Trib Total Media Amphitheatre
|Former names||Melody Amphitheatre, IC Light Amphitheatre, Chevrolet Amphitheatre|
|Owner||Pittsburgh Tribune Review|
|Opened||May 31, 1989|
The Trib Total Media Amphitheatre at Station Square was an outdoor music pavilion at Station Square in Pittsburgh, Pennsylvania. The venue had a seating capacity of 5,000 people. In January 2007 it was announced that the amphitheatre would change its name to The Amphitheatre at Sandcastle and move to West Homestead, Pennsylvania. The amphitheater was not opened for 2007, and there were tentative plans for opening in spring 2008.
In 1989, DiCesare Engler Productions announced that they had partnered with the owners of the Station Square Festival Tent to open the Melody Amphitheatre at Station Square. The site hosted acts such as The Judds, Kenny G, and Stevie Ray Vaughan, as well as various ethnic festivals. The venue became known as the IC Light Amphitheatre in the early 1990s.
I.C. Light Amphitheater
IC Light Amphitheater hosted as many as 200,000 people per summer for events such as concerts, weekend festivals, and the yearly Fright Fest designed by Tom Savini The amphitheater briefly moved to Pittsburgh's South Side in 1994, but was relocated to its original location in 1995 when DiCesare-Engler invested $400,000 to build a more permanent structure and increased the seating capacity from 4,000 to 5,000. In 1999 DiCesare-Engler renovated the amphitheater again, changing the direction of the stage to face west and adding a roof to cover as many as 4,000 seats.
The venue went through another name change in 2003, when it became the Chevrolet Amphitheatre at Station Square. Its last season as the Chevrolet Amphitheater was 2006. Forest City Enterprises did not extend the lease for the amphitheater. The company was preparing for possible redevelopment of the site. Live Nation made tentative plans to move the amphitheater to West Homestead, but the plans were postponed. The lot remained vacant until 2009.
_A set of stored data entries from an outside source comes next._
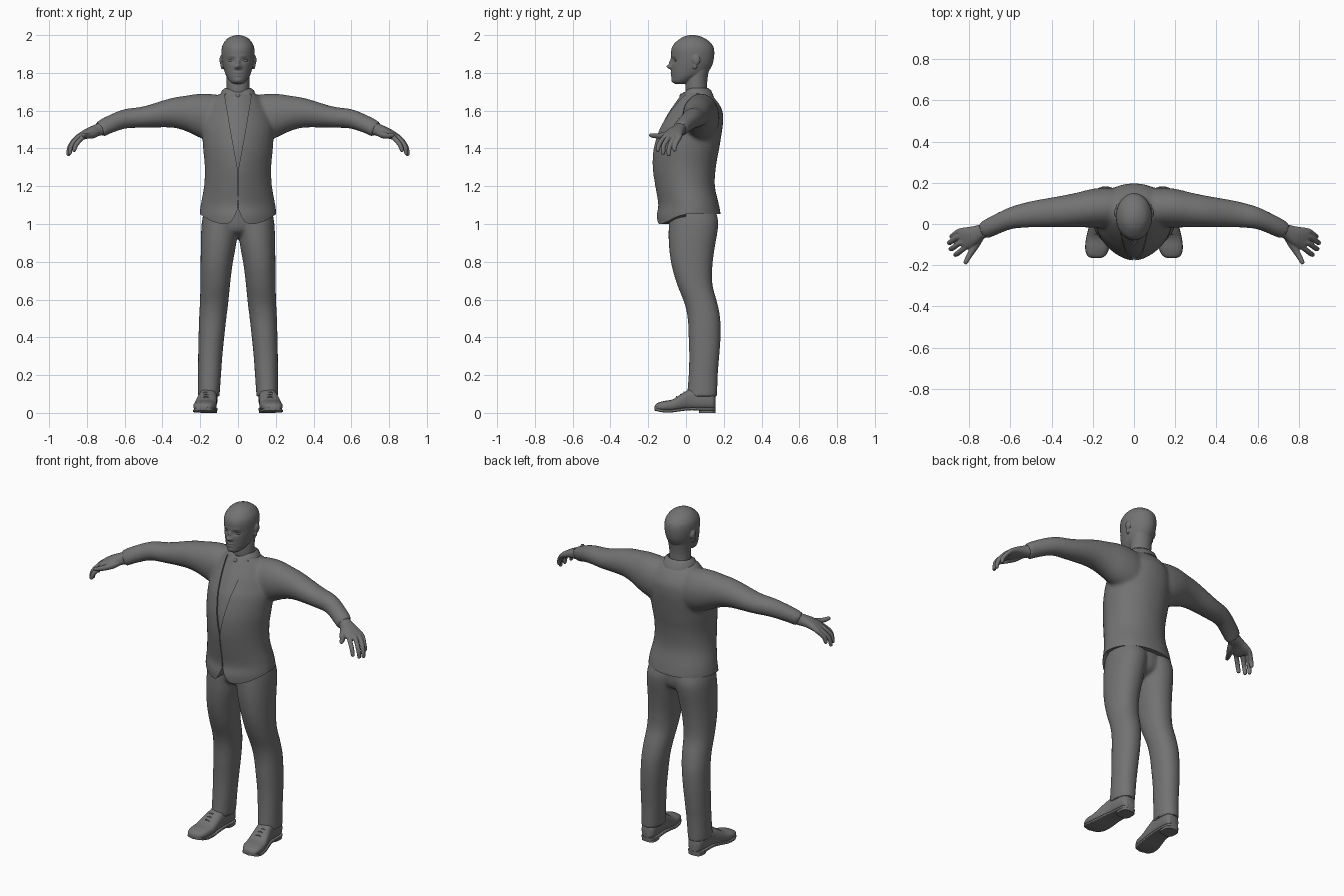
import bpy, bmesh, math
from mathutils import Vector, Matrix

if "Cube" in bpy.data.objects:
    bpy.data.objects.remove(bpy.data.objects["Cube"])

cloth = bpy.data.materials.new("dark_grey")
cloth.diffuse_color = (.17, .17, .17, 1)
cloth.use_nodes = True
cloth.node_tree.nodes["Principled BSDF"].inputs["Base Color"].default_value = cloth.diffuse_color


def spline(p0, p1, p2, p3, t):
    return 0.5 * (2 * p1 + (p2 - p0) * t + (2 * p0 - 5 * p1 + 4 * p2 - p3) * t * t
                  + (3 * p1 - p0 - 3 * p2 + p3) * t ** 3)


def loft(bm, rings, s=1, n=40, steps=4, power=2.0, front=None):
    """Skin smoothly interpolated rings (centre, U, V); s=-1 mirrors in x; front = power of the -V half."""
    def at(i):
        return rings[max(0, min(i, len(rings) - 1))]
    dense = []
    for i in range(len(rings) - 1):
        for k in range(steps):
            dense.append([spline(at(i - 1)[j], at(i)[j], at(i + 1)[j], at(i + 2)[j], k / steps)
                          for j in range(3)])
    dense.append(rings[-1])
    loops = []
    for c, u, v in dense:
        loop = []
        for k in range(n):
            a = 2 * math.pi * k / n
            ca, sa = math.cos(a), math.sin(a)
            e = 2 / (front if front and sa < 0 else power)
            p = c + u * math.copysign(abs(ca) ** e, ca) + v * math.copysign(abs(sa) ** e, sa)
            loop.append(bm.verts.new((p.x * s, p.y, p.z)))
        loops.append(loop)
    for a, b in zip(loops, loops[1:]):
        for k in range(n):
            bm.faces.new((a[k], a[(k + 1) % n], b[(k + 1) % n], b[k]))
    bm.faces.new(loops[0])
    bm.faces.new(loops[-1])


def level(z, x0, x1, y0, y1):
    """Horizontal ring."""
    return (Vector(((x0 + x1) / 2, (y0 + y1) / 2, z)), Vector(((x1 - x0) / 2, 0, 0)), Vector((0, (y1 - y0) / 2, 0)))


def across(y, x, hw, z0, z1):
    """Ring in a plane facing y."""
    return (Vector((x, y, (z0 + z1) / 2)), Vector((hw, 0, 0)), Vector((0, 0, (z1 - z0) / 2)))


def tube(bm, pts, radii, s=1, n=16):
    """Rounded tube through points."""
    pts = [Vector(p) for p in pts]
    d = (pts[-1] - pts[-2]).normalized()
    pts.append(pts[-1] + d * radii[-1] * 0.6)
    radii = list(radii) + [radii[-1] * 0.35]
    rings = []
    for i, p in enumerate(pts):
        t = (pts[min(i + 1, len(pts) - 1)] - pts[max(i - 1, 0)]).normalized()
        u = t.cross(Vector((0.3, 0.9, 0.3))).normalized()
        rings.append((p, u * radii[i], t.cross(u) * radii[i]))
    loft(bm, rings, s, n)


def ball(bm, c, r):
    bmesh.ops.create_uvsphere(bm, u_segments=24, v_segments=16, radius=1,
                              matrix=Matrix.Translation(c) @ Matrix.Diagonal((*r, 1)))


def finish(name, bm, voxel=0, smooth=0, cutters=(), solid=0):
    """Make the object, apply modifiers and shade it."""
    if not solid:
        bmesh.ops.recalc_face_normals(bm, faces=bm.faces)
    me = bpy.data.meshes.new(name)
    bm.to_mesh(me)
    bm.free()
    ob = bpy.data.objects.new(name, me)
    bpy.context.collection.objects.link(ob)
    if voxel:
        m = ob.modifiers.new("merge", 'REMESH')
        m.mode, m.voxel_size, m.use_smooth_shade = 'VOXEL', voxel, True
    if smooth:
        m = ob.modifiers.new("soften", 'SMOOTH')
        m.factor, m.iterations = 0.5, smooth
    if solid:
        m = ob.modifiers.new("thickness", 'SOLIDIFY')
        m.thickness, m.offset = solid, 0
    for c in cutters:
        m = ob.modifiers.new("cut", 'BOOLEAN')
        m.operation, m.solver, m.object = 'DIFFERENCE', 'EXACT', c
    deps = bpy.context.evaluated_depsgraph_get()
    new = bpy.data.meshes.new_from_object(ob.evaluated_get(deps))
    ob.modifiers.clear()
    ob.data = new
    new.materials.clear()
    new.materials.append(cloth)
    bpy.ops.object.select_all(action='DESELECT')
    ob.select_set(True)
    bpy.context.view_layer.objects.active = ob
    bpy.ops.object.shade_smooth_by_angle(angle=math.radians(40))
    return ob


def prism(name, half, y0, y1):
    """Cutter: x-symmetric xz outline extruded along y."""
    outline = half + [(-x, z) for x, z in reversed(half) if x > 0]
    bm = bmesh.new()
    a = [bm.verts.new((x, y0, z)) for x, z in outline]
    b = [bm.verts.new((x, y1, z)) for x, z in outline]
    bm.faces.new(a)
    bm.faces.new(b)
    for i in range(len(a)):
        j = (i + 1) % len(a)
        bm.faces.new((a[i], a[j], b[j], b[i]))
    ob = finish(name, bm)
    ob.hide_render = True
    return ob


# Jacket: torso and sleeves merged, then opened at the front and trimmed at the hem
torso = [(0.96, .203, -.15, .185), (1.04, .204, -.157, .185), (1.10, .198, -.147, .175), (1.2, .18, -.163, .153),
         (1.3, .176, -.177, .158), (1.4, .185, -.174, .176), (1.5, .190, -.148, .192), (1.55, .18, -.124, .197),
         (1.6, .165, -.095, .193), (1.65, .135, -.06, .165), (1.685, .10, -.035, .13), (1.70, .075, -.02, .115)]
sleeve = [(.05, .08, 1.56, .085, .11), (.12, .08, 1.56, .097, .126), (.20, .077, 1.573, .094, .117),
          (.28, .068, 1.586, .084, .093), (.36, .06, 1.588, .076, .077), (.5, .047, 1.566, .064, .057),
          (.6, .028, 1.556, .053, .051), (.69, -.012, 1.522, .045, .043), (.732, -.033, 1.499, .040, .039)]
bm = bmesh.new()
loft(bm, [level(z, -w, w, f, b) for z, w, f, b in torso], power=2.15, front=1.7)
for s in (1, -1):
    rings = []
    for x, y, z, ry, rz in sleeve:
        t = max(0, (x - .55) / .19)
        rings.append((Vector((x, y, z)), Vector((.4 * t * ry, ry, 0)), Vector((.5 * t * rz, 0, rz))))
    loft(bm, rings, s)
cutters = [prism("opening_cutter", [(.002, 1.06), (.002, 1.29), (.04, 1.50), (.072, 1.69), (.072, 1.8)], -.5, 0),
           prism("front_hem_cutter", [(0, 1.085), (.02, 1.035), (.04, 1.008), (.06, 1.0), (.09, 1.0), (.14, 1.015),
                                      (.18, 1.038), (.2, 1.051), (.4, 1.053), (.4, .8)], -.5, .02),
           prism("back_hem_cutter", [(.45, .75), (.45, 1.053)], .0, .55)]
finish("jacket", bm, .009, 12, cutters)
for c in cutters:
    bpy.data.objects.remove(c)

# Shirt just inside the jacket
bm = bmesh.new()
i = .010
loft(bm, [level(z, -w + i, w - i, f + i, b - i) for z, w, f, b in torso[2:]], power=2.15, front=1.7)
finish("shirt", bm)

# Folded collar, open at the throat, and its button
bm = bmesh.new()
rows = []
for k in range(41):
    a = math.radians(-168 + 336 * k / 40)
    sn, cs = math.sin(a), math.cos(a)
    dip = max(0, -cs) ** 4
    rows.append([bm.verts.new((w * sn, .057 + d * cs, z - drop * dip)) for w, d, z, drop in
                 ((.066, .058, 1.695, .015), (.069, .061, 1.717, .022), (.083, .074, 1.705, .022),
                  (.093, .088, 1.672, .025))])
for a, b in zip(rows, rows[1:]):
    for j in range(3):
        bm.faces.new((a[j], b[j], b[j + 1], a[j + 1]))
finish("collar", bm, solid=.006)
bm = bmesh.new()
ball(bm, (0, -.024, 1.677), (.012, .010, .014))
finish("collar_button", bm)

# Trousers: two legs and a seat merged
leg = [(.085, .098, .212, .005, .165), (.2, .09, .211, .014, .168), (.3, .083, .211, .017, .176),
       (.4, .073, .209, .014, .183), (.5, .062, .206, .009, .181), (.58, .052, .202, -.008, .166),
       (.68, .042, .199, -.047, .14), (.78, .03, .198, -.076, .14), (.88, .012, .197, -.09, .153),
       (.96, .0, .195, -.092, .167), (1.02, -.01, .19, -.09, .17), (1.09, -.02, .175, -.09, .15)]
bm = bmesh.new()
for s in (1, -1):
    loft(bm, [level(*r) for r in leg], s, power=2.15)
loft(bm, [level(.925, -.04, .04, .0, .08), level(.955, -.09, .09, -.065, .135),
          level(1.0, -.15, .15, -.085, .155), level(1.09, -.16, .16, -.09, .155)])
finish("trousers", bm, .009, 4)

# Shoes: upper, sole, heel and laces
upper = [(-.166, .184, .018, .012, .036), (-.155, .183, .042, .01, .05), (-.12, .179, .057, .008, .062),
         (-.07, .173, .059, .008, .072), (-.02, .166, .054, .013, .103), (.03, .159, .048, .016, .128),
         (.10, .156, .047, .016, .128), (.14, .155, .041, .016, .11), (.155, .154, .026, .018, .09)]
for s, side in ((1, "left"), (-1, "right")):
    bm = bmesh.new()
    loft(bm, [across(*r) for r in upper], s, power=2.6)
    finish(side + "_shoe", bm)
    bm = bmesh.new()
    base = [.016, .01, .003, .003, .01, .014, .012, .012, .012]
    loft(bm, [across(y, x, w + .001, b, b + .016) for (y, x, w, _, _), b in zip(upper, base)], s, power=6)
    loft(bm, [level(0, .112, .198, .07, .156), level(.026, .111, .199, .068, .157)], s, steps=1, power=3)
    finish(side + "_sole", bm)
    bm = bmesh.new()
    for y, z in ((-.05, .085), (-.03, .097), (-.01, .109)):
        tube(bm, [(.143, y, z - .009), (.17, y, z + .001), (.197, y, z - .009)], [.003] * 3, s, 8)
    finish(side + "_laces", bm)

# Hands: palm, four curled fingers and thumb merged
fingers = [[(.80, -.10, 1.468), (.825, -.118, 1.456), (.857, -.143, 1.42), (.869, -.15, 1.388)],
           [(.81, -.08, 1.473), (.845, -.092, 1.46), (.882, -.118, 1.415), (.891, -.121, 1.373)],
           [(.815, -.055, 1.475), (.853, -.062, 1.458), (.890, -.087, 1.41), (.898, -.092, 1.366)],
           [(.81, -.033, 1.475), (.847, -.034, 1.46), (.878, -.056, 1.422), (.887, -.061, 1.39)]]
for s, side in ((1, "left"), (-1, "right")):
    bm = bmesh.new()
    palm = [(.69, -.015, 1.522, .034, .034), (.735, -.035, 1.500, .035, .033), (.78, -.057, 1.486, .046, .027),
            (.82, -.07, 1.468, .054, .021), (.843, -.076, 1.457, .05, .015)]
    loft(bm, [(Vector((x, y, z)), Vector((.3, .95, .02)) * w, Vector((.4, -.1, .9)) * h)
              for x, y, z, w, h in palm], s, power=2.3)
    for f in fingers:
        tube(bm, f, [.013, .013, .0125, .0102], s)
    tube(bm, [(.745, -.06, 1.485), (.768, -.1, 1.472), (.797, -.148, 1.466), (.819, -.188, 1.470)],
         [.019, .019, .0145, .0105], s)
    finish(side + "_hand", bm, .004, 2)

# Head: skull loft with face bumps, then neck and ears merged in
skull = [(1.742, .022, -.058, -.01), (1.752, .04, -.071, .02), (1.775, .057, -.075, .07), (1.80, .069, -.077, .112),
         (1.84, .08, -.078, .138), (1.88, .086, -.077, .148), (1.92, .087, -.078, .149), (1.95, .080, -.066, .138),
         (1.98, .058, -.033, .105), (1.995, .03, -.003, .07), (2.001, .006, .025, .04)]
bumps = [(0, 1.832, .013, .011, -.026), (0, 1.856, .009, .018, -.013), (0, 1.80, .02, .005, -.006),
         (0, 1.786, .016, .005, -.005), (0, 1.794, .022, .003, .004), (0, 1.762, .02, .012, -.005)]
for s in (1, -1):
    bumps += [(s * .034, 1.866, .018, .012, .008), (s * .03, 1.889, .028, .008, -.003),
              (s * .013, 1.829, .007, .006, -.006)]
bm = bmesh.new()
loft(bm, [level(z, -w, w, f, b) for z, w, f, b in skull], n=120, steps=9)
for v in bm.verts:
    if v.co.y < 0:
        x, z = v.co.x, v.co.z
        v.co.y += sum(d * math.exp(-((x - bx) / sx) ** 2 - ((z - bz) / sz) ** 2) for bx, bz, sx, sz, d in bumps)
loft(bm, [level(1.64, -.07, .07, .005, .12), level(1.70, -.061, .061, -.002, .112),
          level(1.76, -.06, .06, .0, .113), level(1.82, -.062, .062, .02, .122)])
for s in (1, -1):
    ball(bm, (s * .088, .055, 1.868), (.010, .020, .026))
    ball(bm, (s * .084, .047, 1.838), (.008, .012, .02))
finish("head", bm, .004, 2)

# Eyes
for s, side in ((1, "left"), (-1, "right")):
    bm = bmesh.new()
    ball(bm, (s * .035, -.050, 1.865), (.018, .0135, .008))
    finish(side + "_eye", bm)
On May 25, 2009, Brian Drusky, a former DiCesare-Engler employee who was laid off by Live Nation in 2005, promoted the first concert at the new amphitheatre. The new venue seated up to 6,000. The venue closed after the 2011 season to make way for the Pittsburgh Riverhounds soccer stadium, planned to begin construction in mid-2012.
- McNulty, Timothy (January 3, 2007). "Chevrolet Amphitheatre on the move to West Homestead". Pittsburgh Post-Gazette.
- "Station Square to get amphitheatre". Pittsburgh Post-Gazette. May 5, 1989.
- Lynne Margolis (November 2, 1996). "Concert-goers enjoy wide selection of venues, acts". TRIBUNE-REVIEW.
- Cathy Lubenski (1993-09-21). "Fright Fest. Savini to help with haunting.". Pittsburgh Tribune Review.
- Lynn Margolis (4/12/1995). "IC Light site rollin’ to old home". Pittsburgh Tribune Review. Check date values in:
- Ed Masley (1999-05-18). "Renovations set to transform I.C. Light Amphitheater". Pittsburgh Post-Gazette.
- "Station Square Amphitheater Changes Name, Sets Lineup". Pittsburgh Post-Gazette. April 3, 2003.
- Mark Belko (August 9, 2007). "Station Square explores life without slots on 5-acre site.". Pittsburgh Post-Gazette.
- Opening postponed for Sandcastle amphitheater Construction scheduling, other delays to blame. Thursday, April 19, 2007. By John Hayes, Pittsburgh Post-Gazette
- Jodi Weigand (May 29, 2008). "Sandcastle amphitheater plans stall again". TRIBUNE-REVIEW.
- Scott Mervis (April 21, 2009). "Station Square concert honors slain officers". Pittsburgh Post-Gazette.
- Mervis, Scott (January 25, 2012). "Rise Against show May 6 moves to Stage AE". Pittsburgh Post-Gazette. Retrieved February 20, 2012.
- Official website
- Discussion of the planning of traffic for the Amphitheater
- Pittsburgh Concert History site